Nguyen is candid, if not outspoken, about the difficulties of advancing in academia as a minority. During a 2009 speech at a Voice of Vietnamese Americans event, Nguyen recalled his early days at CUA: "At the 1984 commencement, after I spent two whole years at CU, the dean walked up to me and said, 'Congratulations!' after the ceremony. After thinking for a moment, it dawned on me that the dean thought I was a doctoral candidate ... [and I thought] 'Wow,' I have been invisible."

When the dean did it again the next year, Nguyen approached him and said, "I am not a student, but I have been a faculty member and your colleague for the last three years." The dean was shocked and apologized. The incident never recurred.

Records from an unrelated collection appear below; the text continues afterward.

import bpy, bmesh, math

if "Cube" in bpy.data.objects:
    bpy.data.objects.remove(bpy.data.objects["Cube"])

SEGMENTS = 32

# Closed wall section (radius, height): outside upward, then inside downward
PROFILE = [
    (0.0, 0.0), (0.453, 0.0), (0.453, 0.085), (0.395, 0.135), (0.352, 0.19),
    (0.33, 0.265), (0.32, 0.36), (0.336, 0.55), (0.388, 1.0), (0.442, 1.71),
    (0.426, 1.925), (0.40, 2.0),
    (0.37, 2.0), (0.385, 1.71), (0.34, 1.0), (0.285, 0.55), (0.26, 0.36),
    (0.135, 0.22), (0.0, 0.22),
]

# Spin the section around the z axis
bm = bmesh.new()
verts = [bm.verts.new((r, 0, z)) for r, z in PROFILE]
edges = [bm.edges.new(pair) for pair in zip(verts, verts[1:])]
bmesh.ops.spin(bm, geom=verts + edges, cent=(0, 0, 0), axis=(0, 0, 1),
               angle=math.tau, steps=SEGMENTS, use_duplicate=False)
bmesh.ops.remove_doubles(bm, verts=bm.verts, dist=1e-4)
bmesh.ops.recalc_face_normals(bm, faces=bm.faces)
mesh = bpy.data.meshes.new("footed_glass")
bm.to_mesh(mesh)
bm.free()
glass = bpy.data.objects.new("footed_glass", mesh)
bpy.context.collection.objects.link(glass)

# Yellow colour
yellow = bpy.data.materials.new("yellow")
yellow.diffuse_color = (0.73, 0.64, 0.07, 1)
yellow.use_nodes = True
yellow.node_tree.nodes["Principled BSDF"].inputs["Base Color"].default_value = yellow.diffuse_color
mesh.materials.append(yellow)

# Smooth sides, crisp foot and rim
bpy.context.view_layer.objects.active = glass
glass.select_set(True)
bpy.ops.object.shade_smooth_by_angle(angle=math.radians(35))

"It is a glass ceiling for a minority," says Nguyen. "You know, I work like three times as hard as my colleagues to be promoted. In order to be at the same administrative level as someone, I have to show that I can be three times as good as my peers."

Nguyen set out to prove himself early on. He secured a research fellowship in 1984 at NASA's Goddard Space Flight Center, where his good timing and hard work again prevailed. Nguyen's pioneering research on control of robot manipulators proved highly valuable to NASA, then in the midst of building the international space station.

Nguyen was part of a collaborative research team that developed an independent robotic arm and hand system that could handle the many exacting tasks of construction in space. "You can provide very high precision motion, up to one-thousandth of an inch," he says of the robotic hand.

Nguyen then adapted this robot system for use in minimally invasive spinal surgeries and for breast surgeries, working with Georgetown University to pioneer surgical techniques that today are commonplace. He subsequently published widely on the subject of medical robotics.

One must traverse two richly appointed antechambers to reach Nguyen's inner sanctum, its institutional windows festooned with luxurious red drapes. An entire wall is covered with plaques—awards and accolades for his accomplishments in engineering, education, diversity and Vietnamese-American relations (among them a Lifetime Achievement Award from the World Automation Congress for his contribution to robotics and intelligent automation).

When Nguyen first assumed the role of dean, the school of engineering was faltering amid low enrollments (approximately 175 students). Through targeted marketing, both domestically and abroad, Nguyen has nearly tripled the department's size at a time when other STEM programs are struggling for footing. Currently, there are roughly 650 students (475 undergraduates) and 44 faculty members, who have nearly $10 million in research grants.

"It took me about 10 years to figure out that you have to be unique, to have a niche, otherwise you can't recruit students," observes Nguyen. Ultimately, he built on the program's setting within a Catholic institution that emphasizes character development and ethics. "That is part of the Catholic mission, to build ethical people," says Nguyen.

Nguyen's most savvy—though some might call it controversial—strategy was to systematically market to top international students. Currently, CUA has variations on 2-plus-2 agreements with universities in India, Brazil and Vietnam, Nguyen's "old country." In fact, 10% of the department's student body is Vietnamese, and those students rank in the top 50th percentile.

Some might argue that the preponderance of foreign students takes away from American slots, but Nguyen says they have allowed CUA to expand the department, creating more opportunities for all students. Most significantly, he says, their presence—particularly those from Asian countries where outsourcing is prevalent—builds American students' skills and comfort levels for competing in increasingly global STEM markets.

The wave of international students seems to have also helped raise the bar on academic achievement among domestic students. Some CUA science and technology faculty who formerly approached Nguyen with concerns about having to grade on a curve, report that a majority of American students now are keeping up.

Nguyen says it's time for U.S. higher education to do more than give lip service to expanding access and diversification—particularly in STEM fields. "I think diversity is a big thing for the United States. It's not much of a choice; it's just a matter of time...So, wake up! It's the future."